In 1906, novelist Upton Sinclair founded a cooperative community in Englewood, New Jersey, not far outside New York. It would exist for just six months before being completely consumed by fire, but Sinclair would spend the rest of his life dreaming about his time there. They called it the Helicon Home Colony. And despite sex scandals in the press and a policy that specifically excluded non-whites, Sinclair believed his little utopian experiment was nothing less than the future of American living.

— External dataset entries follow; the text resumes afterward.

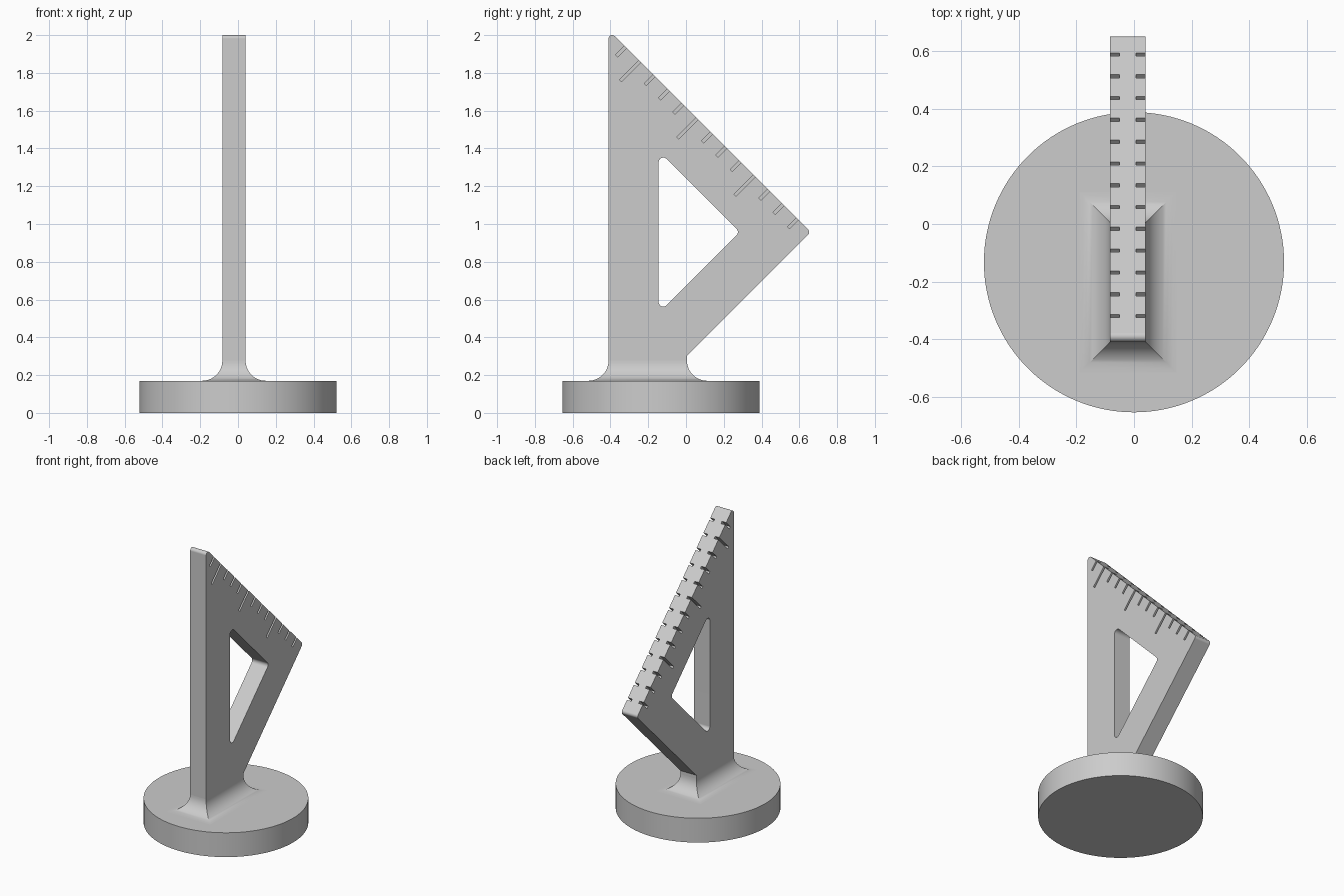
import bpy, bmesh, math
from mathutils import Vector, Matrix

cube = bpy.data.objects.get("Cube")
if cube:
    bpy.data.objects.remove(cube, do_unlink=True)

grey = bpy.data.materials.new("plain grey")
grey.use_nodes = True
colour = (0.604, 0.604, 0.604, 1)
grey.diffuse_color = colour
grey.node_tree.nodes["Principled BSDF"].inputs["Base Color"].default_value = colour

# Main dimensions
X0, X1 = -0.083, 0.04            # plate thickness
FRONT, BACK = -0.41, 0.005       # foot of the plate
BASE_Y, BASE_R, BASE_TOP = -0.133, 0.522, 0.17
EDGE = 1.617                     # sloping edge: y + z = EDGE
FLARE = 0.107


def make_object(name, bm):
    bmesh.ops.recalc_face_normals(bm, faces=bm.faces)
    mesh = bpy.data.meshes.new(name)
    bm.to_mesh(mesh)
    bm.free()
    mesh.materials.append(grey)
    obj = bpy.data.objects.new(name, mesh)
    bpy.context.collection.objects.link(obj)
    return obj


def activate(obj):
    bpy.ops.object.select_all(action='DESELECT')
    obj.select_set(True)
    bpy.context.view_layer.objects.active = obj


def smooth(obj):
    activate(obj)
    bpy.ops.object.shade_smooth_by_angle(angle=math.radians(30))


def rounded(corners, steps=8):
    """Outline in (y, z) from corners given as (y, z, radius)."""
    pts = []
    for i, (y, z, r) in enumerate(corners):
        p = Vector((y, z))
        if r == 0:
            pts.append(p)
            continue
        d1 = (Vector(corners[i - 1][:2]) - p).normalized()
        d2 = (Vector(corners[(i + 1) % len(corners)][:2]) - p).normalized()
        half = d1.angle(d2) / 2
        centre = p + (d1 + d2).normalized() * (r / math.sin(half))
        a = p + d1 * (r / math.tan(half)) - centre
        b = p + d2 * (r / math.tan(half)) - centre
        for k in range(steps + 1):
            # Blend the two radii along the arc
            t, turn = k / steps, math.pi - 2 * half
            pts.append(centre + (a * math.sin((1 - t) * turn) + b * math.sin(t * turn))
                       / math.sin(turn))
    return pts


def prism(name, outline, x0, x1):
    bm = bmesh.new()
    near, far = [[bm.verts.new((x, p.x, p.y)) for p in outline] for x in (x0, x1)]
    bm.faces.new(near)
    bm.faces.new(far)
    for i in range(len(outline)):
        bm.faces.new((near[i - 1], near[i], far[i], far[i - 1]))
    return make_object(name, bm)


def cut(target, cutter):
    mod = target.modifiers.new("cut", 'BOOLEAN')
    mod.operation = 'DIFFERENCE'
    mod.solver = 'EXACT'
    mod.object = cutter
    activate(target)
    bpy.ops.object.modifier_apply(modifier=mod.name)
    bpy.data.objects.remove(cutter, do_unlink=True)


# Round base
bm = bmesh.new()
bmesh.ops.create_cone(bm, cap_ends=True, segments=128, radius1=BASE_R, radius2=BASE_R,
                      depth=BASE_TOP, matrix=Matrix.Translation((0, BASE_Y, BASE_TOP / 2)))
smooth(make_object("round_base", bm))

# Upright set-square plate with a triangular window
plate = prism("set_square_plate", rounded([
    (FRONT, 0.15, 0), (FRONT, EDGE - FRONT, 0.019), (0.66, EDGE - 0.66, 0.019),
    (BACK, 0.302, 0), (BACK, 0.15, 0)]), X0, X1)
window = prism("window_cutter", rounded([
    (-0.145, 1.387, 0.025), (0.285, 0.957, 0.025), (-0.145, 0.527, 0.025)]), X0 - 0.1, X1 + 0.1)
cut(plate, window)

# Ruler marks cut into both sides along the sloping edge
bm = bmesh.new()
tilt = Matrix.Rotation(math.radians(-45), 4, 'X')
depth, over = 0.033, 0.03
for i in range(13):
    y = -0.32 + 0.0758 * i
    length = 0.145 if i % 4 == 1 else 0.066
    for x in (X0 + depth / 2 - over / 2, X1 - depth / 2 + over / 2):
        place = (Matrix.Translation((x, y, EDGE - y)) @ tilt
                 @ Matrix.Translation((0, 0, (over - length) / 2))
                 @ Matrix.Diagonal((depth + over, 0.016, length + over, 1)))
        bmesh.ops.create_cube(bm, size=1, matrix=place)
cut(plate, make_object("mark_cutter", bm))
smooth(plate)
weighted = plate.modifiers.new("flat sides", 'WEIGHTED_NORMAL')
weighted.keep_sharp = True

# Concave flare with mitred corners joining plate and base
bm = bmesh.new()
rings = []
for k in range(15):
    a = math.pi / 2 * k / 14
    out, z = FLARE * (1 - math.cos(a)), BASE_TOP + FLARE * (1 - math.sin(a))
    rings.append([bm.verts.new((x, y, z)) for x, y in (
        (X0 - out, FRONT - out), (X1 + out, FRONT - out),
        (X1 + out, BACK + out), (X0 - out, BACK + out))])
for upper, lower in zip(rings, rings[1:]):
    for i in range(4):
        j = (i + 1) % 4
        bm.faces.new((upper[i], lower[i], lower[j], upper[j]))
flare = make_object("foot_flare", bm)
# Keep the open flare facing outwards
if sum(p.normal.z for p in flare.data.polygons) < 0:
    flare.data.flip_normals()
smooth(flare)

The desire to build a new community from scratch is not confined to any one political persuasion or personality type in particular. In the 1960s, Walt Disney imagined building an experimental city called EPCOT that would be a futuristic showcase for American free enterprise. The hippie counterculture of the 1960s and '70s would produce dozens of small communities all over the U.S., many of which were built on left-wing ideas of economic and social justice. And in the 1970s, some American libertarians thought that space colonies might allow them to live in the Ayn Rand inspired utopia they'd come to dream of. Who among us hasn't felt so misanthropic some days that we just want to leave the planet and start our own space station society?